"I didn't honestly know what to expect," said Derek Willis, who dunked twice. "I didn't know if it was a thing where too many good players and it just falls apart. But we're all really good guys and no one's really selfish. And I don't get that vibe from anyone. So, like I said, just a bunch of good guys, and we're starting to come together. And we're going to be a great team, I think."
Of the domination around the basket here this week, Robic said, "I think our size shows. I mean, (UK is) a really big team. And it's without Willie (Cauley-Stein) and Trey (Lyles). So I think we have a lot of different weapons."
Willis had his most productive game yet: nine points and six rebounds.
"It's just a thing of I'd say coming out of a shell," he said of this start of his second UK year. "Being more comfortable with the game. I'm just trying to find my niche where I fit in, and I'm starting to get there."
Willis said his contributions are no longer linked solely to scoring.

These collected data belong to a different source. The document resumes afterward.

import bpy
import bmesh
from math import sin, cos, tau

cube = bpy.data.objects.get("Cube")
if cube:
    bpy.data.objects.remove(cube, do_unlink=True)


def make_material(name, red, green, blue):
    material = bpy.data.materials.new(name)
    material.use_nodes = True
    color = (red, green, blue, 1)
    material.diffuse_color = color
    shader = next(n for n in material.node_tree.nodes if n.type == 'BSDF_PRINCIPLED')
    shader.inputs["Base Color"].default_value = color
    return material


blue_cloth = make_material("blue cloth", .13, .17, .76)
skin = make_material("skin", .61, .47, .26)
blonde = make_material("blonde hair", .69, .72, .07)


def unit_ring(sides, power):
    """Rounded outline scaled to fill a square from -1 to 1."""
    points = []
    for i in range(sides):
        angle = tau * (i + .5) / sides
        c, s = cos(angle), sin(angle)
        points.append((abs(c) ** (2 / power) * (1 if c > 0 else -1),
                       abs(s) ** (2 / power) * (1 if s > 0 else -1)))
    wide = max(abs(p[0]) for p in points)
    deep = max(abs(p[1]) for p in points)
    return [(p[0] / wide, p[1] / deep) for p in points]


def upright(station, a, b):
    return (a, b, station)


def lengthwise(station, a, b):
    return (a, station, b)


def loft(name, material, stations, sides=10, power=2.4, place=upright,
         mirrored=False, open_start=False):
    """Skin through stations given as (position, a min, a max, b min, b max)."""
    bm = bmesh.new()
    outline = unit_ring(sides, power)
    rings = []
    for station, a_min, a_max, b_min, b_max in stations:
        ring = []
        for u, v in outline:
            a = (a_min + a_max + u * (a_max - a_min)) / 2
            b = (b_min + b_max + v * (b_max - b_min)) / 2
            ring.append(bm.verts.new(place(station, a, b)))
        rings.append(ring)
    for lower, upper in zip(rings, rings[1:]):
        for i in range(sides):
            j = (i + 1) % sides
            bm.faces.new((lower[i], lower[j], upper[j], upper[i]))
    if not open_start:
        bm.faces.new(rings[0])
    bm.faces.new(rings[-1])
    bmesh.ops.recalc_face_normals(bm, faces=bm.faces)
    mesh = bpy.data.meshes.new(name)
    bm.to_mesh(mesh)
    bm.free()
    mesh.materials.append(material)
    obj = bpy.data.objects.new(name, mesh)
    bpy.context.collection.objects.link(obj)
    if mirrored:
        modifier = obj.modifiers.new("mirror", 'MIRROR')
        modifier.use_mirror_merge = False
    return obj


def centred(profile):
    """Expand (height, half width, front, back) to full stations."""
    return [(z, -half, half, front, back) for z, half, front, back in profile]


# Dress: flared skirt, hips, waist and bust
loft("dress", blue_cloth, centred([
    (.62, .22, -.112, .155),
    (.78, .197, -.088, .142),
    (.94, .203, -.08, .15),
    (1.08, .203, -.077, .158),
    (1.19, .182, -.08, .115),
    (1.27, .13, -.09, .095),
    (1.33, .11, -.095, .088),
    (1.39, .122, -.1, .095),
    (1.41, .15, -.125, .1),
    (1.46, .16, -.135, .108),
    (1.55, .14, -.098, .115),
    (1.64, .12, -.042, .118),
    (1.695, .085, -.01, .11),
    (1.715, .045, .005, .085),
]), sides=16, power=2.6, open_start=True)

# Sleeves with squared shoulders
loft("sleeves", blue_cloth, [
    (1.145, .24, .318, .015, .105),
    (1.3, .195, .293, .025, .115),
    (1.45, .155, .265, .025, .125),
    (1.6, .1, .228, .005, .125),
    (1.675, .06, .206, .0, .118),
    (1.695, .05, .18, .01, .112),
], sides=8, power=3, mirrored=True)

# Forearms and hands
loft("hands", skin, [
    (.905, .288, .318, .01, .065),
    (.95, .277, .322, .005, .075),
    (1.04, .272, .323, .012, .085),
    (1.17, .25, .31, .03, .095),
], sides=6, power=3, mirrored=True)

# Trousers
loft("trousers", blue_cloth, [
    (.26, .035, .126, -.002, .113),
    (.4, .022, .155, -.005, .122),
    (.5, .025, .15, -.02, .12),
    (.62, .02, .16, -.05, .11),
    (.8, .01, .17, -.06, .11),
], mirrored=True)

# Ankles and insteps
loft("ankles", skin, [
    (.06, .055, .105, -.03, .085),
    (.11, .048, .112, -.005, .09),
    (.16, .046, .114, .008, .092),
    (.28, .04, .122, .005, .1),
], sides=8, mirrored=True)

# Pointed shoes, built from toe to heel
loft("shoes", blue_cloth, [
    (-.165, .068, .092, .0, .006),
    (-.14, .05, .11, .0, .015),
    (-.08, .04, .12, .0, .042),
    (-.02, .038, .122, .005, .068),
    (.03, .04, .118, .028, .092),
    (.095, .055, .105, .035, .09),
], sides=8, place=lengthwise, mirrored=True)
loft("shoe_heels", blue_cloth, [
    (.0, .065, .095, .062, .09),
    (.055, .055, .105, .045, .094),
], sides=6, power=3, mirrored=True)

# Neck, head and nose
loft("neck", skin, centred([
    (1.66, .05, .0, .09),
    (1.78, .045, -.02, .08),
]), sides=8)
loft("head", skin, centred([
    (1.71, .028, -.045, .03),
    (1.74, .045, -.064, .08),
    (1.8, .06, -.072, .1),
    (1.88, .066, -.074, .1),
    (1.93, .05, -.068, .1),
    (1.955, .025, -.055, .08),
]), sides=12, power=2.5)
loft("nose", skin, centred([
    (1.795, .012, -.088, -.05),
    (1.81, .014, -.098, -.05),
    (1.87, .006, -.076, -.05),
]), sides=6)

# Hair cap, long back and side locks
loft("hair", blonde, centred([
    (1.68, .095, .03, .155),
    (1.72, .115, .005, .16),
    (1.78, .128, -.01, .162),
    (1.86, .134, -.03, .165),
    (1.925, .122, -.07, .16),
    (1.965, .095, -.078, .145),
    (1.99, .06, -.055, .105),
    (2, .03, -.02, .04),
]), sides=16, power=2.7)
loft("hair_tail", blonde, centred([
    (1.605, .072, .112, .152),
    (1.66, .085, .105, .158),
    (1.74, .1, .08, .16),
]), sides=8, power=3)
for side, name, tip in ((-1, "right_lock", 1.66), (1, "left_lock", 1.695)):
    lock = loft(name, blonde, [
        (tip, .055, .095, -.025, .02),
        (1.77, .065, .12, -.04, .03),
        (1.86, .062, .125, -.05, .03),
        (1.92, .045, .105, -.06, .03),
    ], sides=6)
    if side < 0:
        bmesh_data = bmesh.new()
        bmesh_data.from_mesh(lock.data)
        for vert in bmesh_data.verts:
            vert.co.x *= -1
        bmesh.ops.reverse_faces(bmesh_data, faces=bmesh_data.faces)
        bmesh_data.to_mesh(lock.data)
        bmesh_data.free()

"When I was a kid, if I wasn't scoring, I was just a one-dimensional (player)," he said. "My mentality was if I'm not scoring, I can't do anything. I'm starting to get to that level where I can rebound. I can defend. You start doing other things to help the game progress."
Lee, who had 14 points and seven rebounds, acknowledged how the trip gives players the chance to impress coaches.
"This is definitely a time for us to experiment and do different things and show the coaches what we have," he said.
Robic noted Lee's improvement, which he attributed to "just confidence." Increased weight and a "direct carryover" from a starburst half against Michigan in the Elite Eight last season also contributed, Robic said.
Lee proudly said he'd gained weight.
"A solid 220, finally," he said. "That's good. ... I feel bigger. I feel more confident throwing my weight around and guarding bigger players."
Like the pro team from France on Monday and from its own experience on Sunday, the Puerto Ricans' resistance dwindled as the game unfolded.
"What we've done for these first three games is wear people down," Robic said.
By contrast, Kentucky seemed to grow stronger as the game continued. Robic agreed with a reporter's premise that a dunk nourishes a player's soul. Fourteen dunks makes for an abundant banquet.
"You see the reaction," Robic said. "It's an exciting play. It's a game-changing play. When you get a run of them consecutively by different players, the neatest thing for coaches is to see the reaction from the bench."